Former No 2 party official in Xinjiang Yang Gang investigated for corruption
A former deputy Communist Party chief in Xinjiang has been placed under investigation for corruption, the latest high-ranking official to be swept up in a national crackdown on graft.
Yang Gang, 60, was suspected of "severe violations of discipline and the law", the party's Central Commission for Discipline Inspection said. The phrase is commonly used as a euphemism for corruption.
From 2006 to 2010, Yang was the party's second-highest-ranking official in Xinjiang. He is now deputy director of the committee for economic affairs at the nation's top political advisory body, the Chinese People's Political Consultative Committee.
He had worked for 41 years in Xinjiang, rising through the ranks of the party, according to Caixin Media's online news portal.
He was transferred to Beijing in 2010 and was a vice-minister of the General Administration of Quality Supervision, Inspection and Quarantine until July.

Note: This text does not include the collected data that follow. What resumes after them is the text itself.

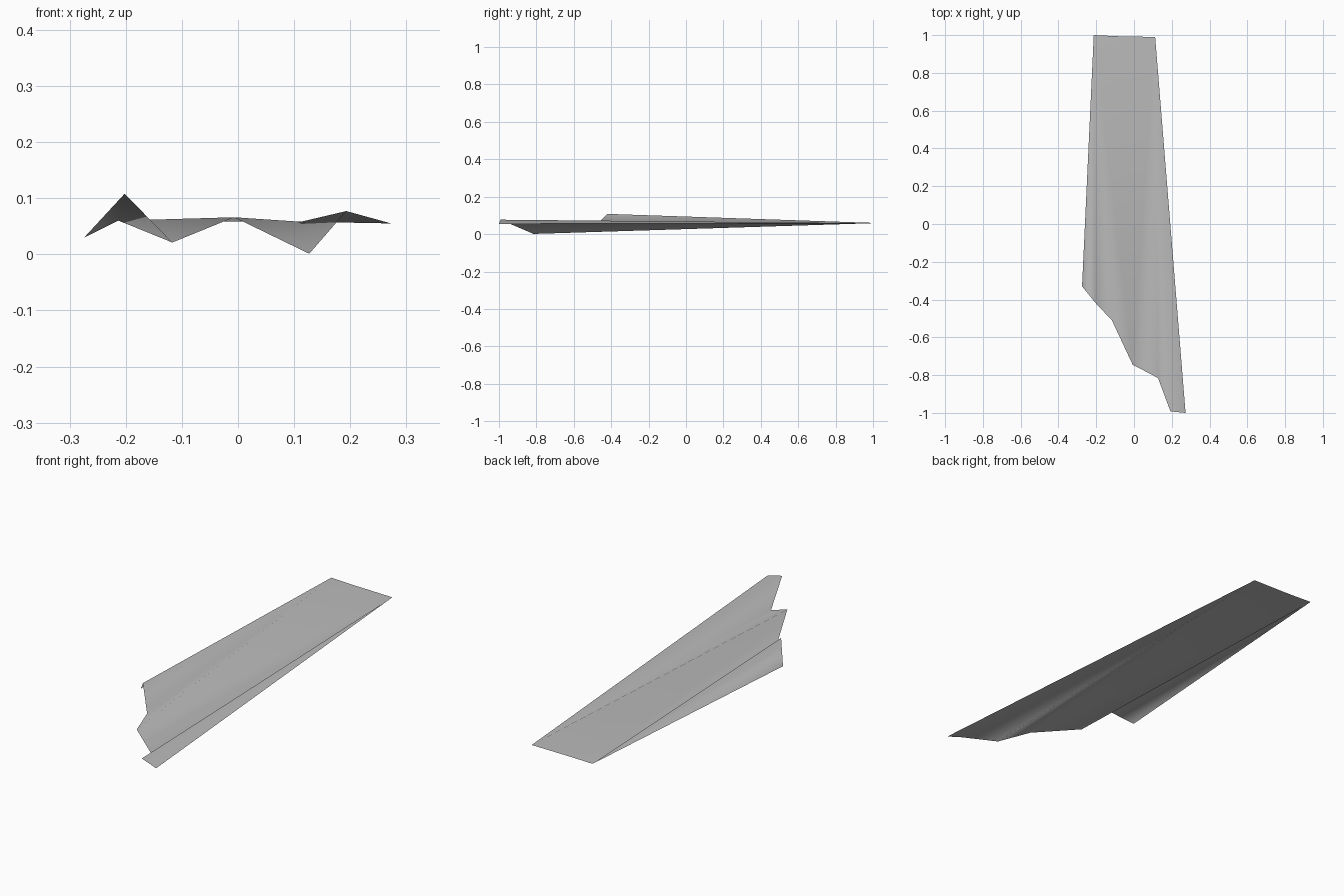
import bpy

cube = bpy.data.objects.get("Cube")
if cube:
    bpy.data.objects.remove(cube)

# Single plain grey surface
grey = bpy.data.materials.new("plain_grey")
grey.use_nodes = True
colour = (0.5, 0.5, 0.5, 1)
grey.diffuse_color = colour
grey.node_tree.nodes["Principled BSDF"].inputs["Base Color"].default_value = colour

# Zigzag front rim: outer edge, ridge, valley, middle, valley, ridge, outer edge
front_rim = [
    (-0.275, -0.33, 0.029), (-0.202, -0.42, 0.108), (-0.117, -0.51, 0.021),
    (-0.007, -0.745, 0.066), (0.127, -0.815, 0.001), (0.193, -0.992, 0.077),
    (0.273, -1.0, 0.055),
]
# Straight back rim
back_rim = [(-0.213, 1.0, 0.06), (-0.085, 0.994, 0.059), (0.112, 0.99, 0.058)]
middle = 3
left_corner, back_middle, right_corner = 7, 8, 9

# Pleats fan from each back corner to the front rim
faces = [(i, i + 1, left_corner if i < middle else right_corner)
         for i in range(len(front_rim) - 1)]
# Flat panels between the two fans
faces += [(middle, back_middle, left_corner), (middle, right_corner, back_middle)]

mesh = bpy.data.meshes.new("pleated_sheet")
mesh.from_pydata(front_rim + back_rim, [], faces)
mesh.materials.append(grey)
mesh.update()
sheet = bpy.data.objects.new("pleated_sheet", mesh)
bpy.context.collection.objects.link(sheet)
mesh.shade_smooth()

The investigation makes Yang at least the 17th official of the vice-ministerial level or above to come under investigation in the months since President Xi Jinping took power.

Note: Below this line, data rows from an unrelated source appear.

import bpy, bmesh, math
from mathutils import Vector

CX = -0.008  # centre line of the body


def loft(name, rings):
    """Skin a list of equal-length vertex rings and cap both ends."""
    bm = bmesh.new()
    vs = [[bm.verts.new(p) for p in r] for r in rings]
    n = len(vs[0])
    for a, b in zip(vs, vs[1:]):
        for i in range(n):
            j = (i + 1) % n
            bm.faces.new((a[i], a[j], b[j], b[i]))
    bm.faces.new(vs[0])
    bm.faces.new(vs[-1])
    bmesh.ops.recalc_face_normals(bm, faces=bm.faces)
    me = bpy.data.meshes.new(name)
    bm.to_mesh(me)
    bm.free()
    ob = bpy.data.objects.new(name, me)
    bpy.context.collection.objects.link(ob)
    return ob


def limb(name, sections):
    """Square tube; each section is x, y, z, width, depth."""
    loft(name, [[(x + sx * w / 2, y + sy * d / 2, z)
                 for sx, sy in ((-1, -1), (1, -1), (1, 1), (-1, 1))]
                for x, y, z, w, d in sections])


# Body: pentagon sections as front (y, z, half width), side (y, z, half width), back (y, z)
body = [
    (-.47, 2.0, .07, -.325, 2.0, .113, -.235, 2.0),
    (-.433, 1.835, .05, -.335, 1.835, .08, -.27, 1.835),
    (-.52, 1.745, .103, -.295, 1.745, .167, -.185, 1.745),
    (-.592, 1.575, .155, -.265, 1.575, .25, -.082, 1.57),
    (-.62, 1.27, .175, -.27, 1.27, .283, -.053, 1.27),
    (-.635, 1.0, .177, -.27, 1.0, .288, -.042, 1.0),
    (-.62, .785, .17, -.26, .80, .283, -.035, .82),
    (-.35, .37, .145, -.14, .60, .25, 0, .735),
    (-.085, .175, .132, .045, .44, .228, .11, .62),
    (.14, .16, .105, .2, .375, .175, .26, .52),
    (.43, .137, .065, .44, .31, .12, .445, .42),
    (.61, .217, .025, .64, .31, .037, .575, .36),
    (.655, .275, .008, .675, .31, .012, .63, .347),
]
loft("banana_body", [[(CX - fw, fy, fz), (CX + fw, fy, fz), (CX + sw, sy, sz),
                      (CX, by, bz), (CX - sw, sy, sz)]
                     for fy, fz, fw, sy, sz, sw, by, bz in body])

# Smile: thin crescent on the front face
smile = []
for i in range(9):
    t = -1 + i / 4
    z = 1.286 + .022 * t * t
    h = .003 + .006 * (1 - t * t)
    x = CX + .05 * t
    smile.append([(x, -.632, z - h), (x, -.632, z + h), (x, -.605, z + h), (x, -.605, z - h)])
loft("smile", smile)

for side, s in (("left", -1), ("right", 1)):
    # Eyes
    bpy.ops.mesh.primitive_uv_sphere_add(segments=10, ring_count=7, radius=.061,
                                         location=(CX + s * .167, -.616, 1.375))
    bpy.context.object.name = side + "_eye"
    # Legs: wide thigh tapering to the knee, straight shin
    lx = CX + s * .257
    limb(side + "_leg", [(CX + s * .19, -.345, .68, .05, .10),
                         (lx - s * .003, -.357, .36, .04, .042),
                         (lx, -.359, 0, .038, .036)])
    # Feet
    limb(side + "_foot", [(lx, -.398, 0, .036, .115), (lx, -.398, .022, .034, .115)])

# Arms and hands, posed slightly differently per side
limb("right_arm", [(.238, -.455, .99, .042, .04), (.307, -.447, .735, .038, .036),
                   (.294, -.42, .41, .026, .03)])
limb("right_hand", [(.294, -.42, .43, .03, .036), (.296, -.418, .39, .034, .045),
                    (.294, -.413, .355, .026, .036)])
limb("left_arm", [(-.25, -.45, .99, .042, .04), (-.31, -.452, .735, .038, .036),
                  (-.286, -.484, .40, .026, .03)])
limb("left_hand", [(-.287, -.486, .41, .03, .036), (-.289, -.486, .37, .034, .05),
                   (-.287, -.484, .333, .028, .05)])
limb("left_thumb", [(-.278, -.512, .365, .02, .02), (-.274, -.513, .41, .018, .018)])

Xi has taken a hard line against graft, waste and extravagance. He has warned that corruption could destroy the party and has threatened to crack down on high-ranking officials, saying graft-busters should go after "tigers" as well as "flies".

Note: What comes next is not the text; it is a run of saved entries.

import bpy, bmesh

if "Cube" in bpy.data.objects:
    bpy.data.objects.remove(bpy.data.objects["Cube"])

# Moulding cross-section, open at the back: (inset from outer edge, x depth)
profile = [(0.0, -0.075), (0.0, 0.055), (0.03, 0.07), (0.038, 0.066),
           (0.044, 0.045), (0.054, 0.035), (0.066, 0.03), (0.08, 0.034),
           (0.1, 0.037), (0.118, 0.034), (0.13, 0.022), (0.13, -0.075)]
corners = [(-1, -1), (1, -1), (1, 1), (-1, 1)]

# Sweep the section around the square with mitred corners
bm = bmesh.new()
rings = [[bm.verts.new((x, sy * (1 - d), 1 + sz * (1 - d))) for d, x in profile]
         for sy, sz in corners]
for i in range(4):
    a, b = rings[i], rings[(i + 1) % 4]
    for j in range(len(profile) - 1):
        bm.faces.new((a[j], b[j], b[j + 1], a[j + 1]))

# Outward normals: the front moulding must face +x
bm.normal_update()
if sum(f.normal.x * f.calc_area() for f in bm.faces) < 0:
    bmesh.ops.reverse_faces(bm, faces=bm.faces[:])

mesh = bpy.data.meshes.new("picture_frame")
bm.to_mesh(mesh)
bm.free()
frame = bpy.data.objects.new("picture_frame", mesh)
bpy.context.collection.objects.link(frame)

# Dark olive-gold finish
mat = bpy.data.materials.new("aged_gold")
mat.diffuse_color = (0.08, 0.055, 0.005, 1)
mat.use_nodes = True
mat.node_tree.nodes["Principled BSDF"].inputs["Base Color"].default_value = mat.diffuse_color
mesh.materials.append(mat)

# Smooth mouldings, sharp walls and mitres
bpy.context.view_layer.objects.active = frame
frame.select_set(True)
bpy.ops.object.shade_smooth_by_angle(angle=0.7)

High-profile cases that have emerged over the past year include the sacking of Jiang Jiemin , the head of the state-owned-assets watchdog. The party, however, has yet to make the systemic reforms analysts say are necessary to root out endemic public corruption.